* Assignment *
Only a number is wanted here: how many lines in the entries below contain the word "bmesh".

Extracted data entries:
#####

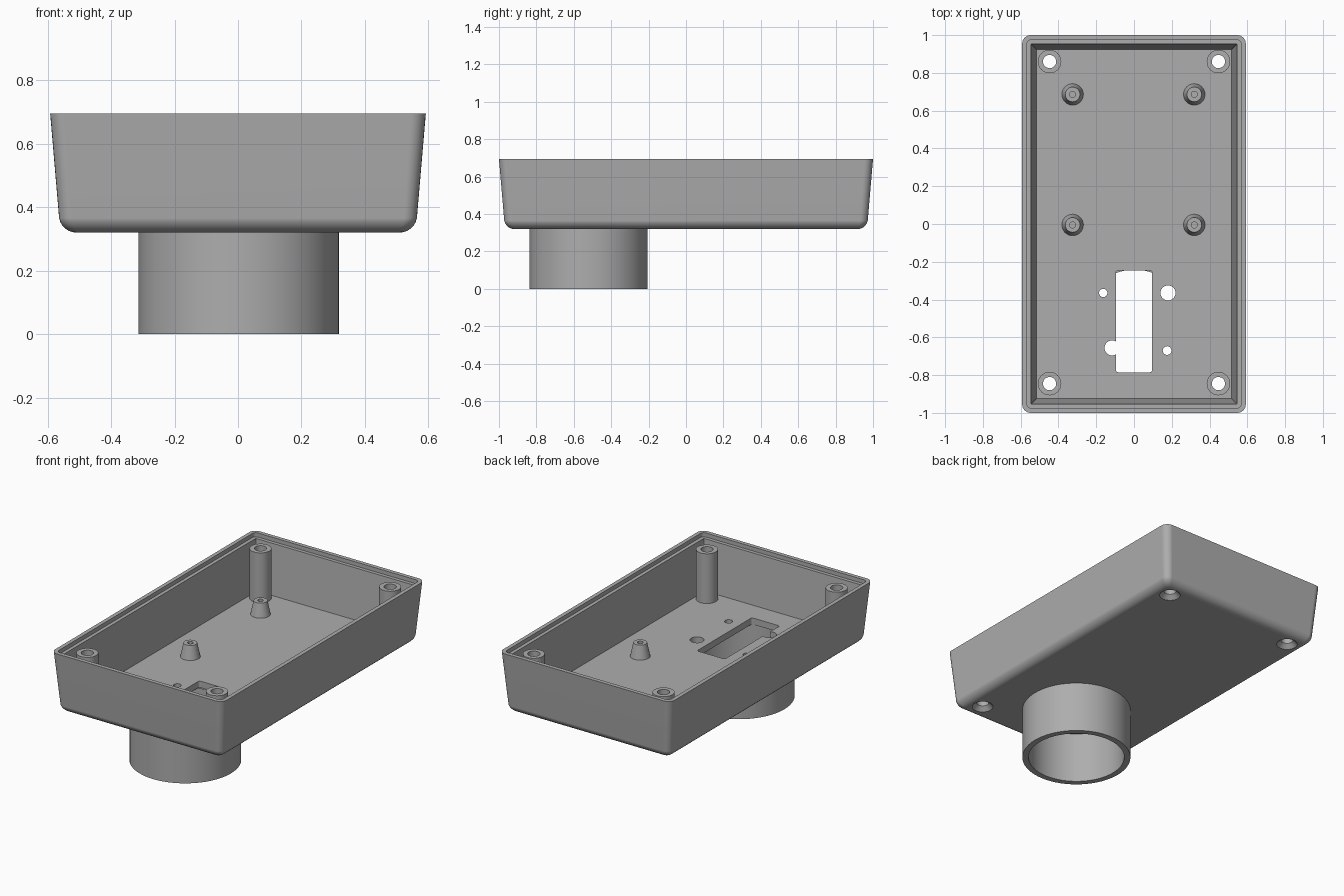
import bpy, bmesh
from math import sin, cos, pi, radians

cube = bpy.data.objects.get("Cube")
if cube:
    bpy.data.objects.remove(cube, do_unlink=True)

grey = bpy.data.materials.new("plain grey")
grey.use_nodes = True
grey.diffuse_color = (0.42, 0.42, 0.42, 1)
grey.node_tree.nodes["Principled BSDF"].inputs["Base Color"].default_value = (0.42, 0.42, 0.42, 1)

TOP, LEDGE, FLOOR, BASE = 0.695, 0.67, 0.36, 0.32
HX, HY = 0.592, 1.0


def make_object(name, bm):
    bmesh.ops.recalc_face_normals(bm, faces=bm.faces)
    mesh = bpy.data.meshes.new(name)
    bm.to_mesh(mesh)
    bm.free()
    mesh.materials.append(grey)
    ob = bpy.data.objects.new(name, mesh)
    bpy.context.collection.objects.link(ob)
    return ob


def activate(ob):
    bpy.ops.object.select_all(action='DESELECT')
    ob.select_set(True)
    bpy.context.view_layer.objects.active = ob


def smooth(ob):
    activate(ob)
    bpy.ops.object.shade_smooth_by_angle(angle=radians(30))


def loft(name, rings, cap=True, closed=False):
    """Skin a list of equal-length point rings."""
    bm = bmesh.new()
    loops = [[bm.verts.new(p) for p in ring] for ring in rings]
    pairs = list(zip(loops, loops[1:]))
    if closed:
        pairs.append((loops[-1], loops[0]))
    for a, b in pairs:
        for i in range(len(a)):
            j = (i + 1) % len(a)
            bm.faces.new((a[i], a[j], b[j], b[i]))
    if cap:
        bm.faces.new(loops[0])
        bm.faces.new(loops[-1])
    return make_object(name, bm)


def rounded_rect(hx, hy, r, z, x=0, y=0, n=6):
    pts = []
    for q, (sx, sy) in enumerate(((1, 1), (-1, 1), (-1, -1), (1, -1))):
        for k in range(n + 1):
            a = (q + k / n) * pi / 2
            pts.append((x + sx * (hx - r) + r * cos(a), y + sy * (hy - r) + r * sin(a), z))
    return pts


def circle(r, z, x, y, n):
    return [(x + r * cos(2 * pi * i / n), y + r * sin(2 * pi * i / n), z) for i in range(n)]


def lathe(name, profile, x, y, n=32, cap=True):
    return loft(name, [circle(r, z, x, y, n) for r, z in profile], cap)


# Tapered tray: filleted underside, drafted walls, stepped rim, inner floor
draft, fillet = 0.085, 0.05
rings = []
for k in range(7):
    a = k / 6 * radians(85)
    z = BASE + fillet * (1 - cos(a))
    inset = draft * (TOP - z) + fillet * (1 - sin(a))
    rings.append(rounded_rect(HX - inset, HY - inset, max(0.055 - 0.5 * inset, 0.012), z))
for inset, r, z in ((0, 0.045, TOP), (0.025, 0.022, TOP), (0.025, 0.022, LEDGE),
                    (0.047, 0.003, LEDGE), (0.075, 0.003, FLOOR)):
    rings.append(rounded_rect(HX - inset, HY - inset, r, z))
tray = loft("tray", rings)

# Openings: window, four small holes, four countersunk screw holes
screws = [(sx * 0.447, y) for sx in (-1, 1) for y in (0.86, -0.845)]
cutters = [loft("window_cutter", [rounded_rect(0.096, 0.27, 0.012, z, 0, -0.515)
                                  for z in (0.25, 0.45)])]
for x, y, r in ((-0.163, -0.365, 0.022), (0.18, -0.365, 0.04),
                (-0.116, -0.656, 0.04), (0.175, -0.67, 0.023)):
    cutters.append(lathe("hole_cutter", ((r, 0.25), (r, 0.45)), x, y, 24))
for x, y in screws:
    cutters.append(lathe("screw_cutter", ((0.071, 0.31), (0.035, 0.346), (0.035, 0.45)), x, y))
for c in cutters:
    c.hide_render = True
    activate(tray)
    mod = tray.modifiers.new("cut", 'BOOLEAN')
    mod.operation, mod.solver, mod.object = 'DIFFERENCE', 'EXACT', c
    bpy.ops.object.modifier_apply(modifier=mod.name)
    bpy.data.objects.remove(c, do_unlink=True)
smooth(tray)
tray.modifiers.new("even shading", 'WEIGHTED_NORMAL').keep_sharp = True

# Hollow screw pillars in the corners
for x, y in screws:
    smooth(lathe("screw_pillar", ((0.062, FLOOR), (0.062, LEDGE), (0.035, LEDGE),
                                  (0.035, FLOOR)), x, y, cap=False))

# Conical board standoffs with blind pilot holes
for x in (-0.325, 0.319):
    for y in (0.686, -0.005):
        smooth(lathe("standoff", ((0.057, FLOOR), (0.039, 0.445), (0.016, 0.445),
                                  (0.016, 0.38)), x, y))

# Open round collar under the tray
smooth(lathe("collar", ((0.316, BASE), (0.316, 0), (0.28, 0), (0.28, BASE)),
             0.002, -0.522, 64, cap=False))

#####

* Exercise solution *
3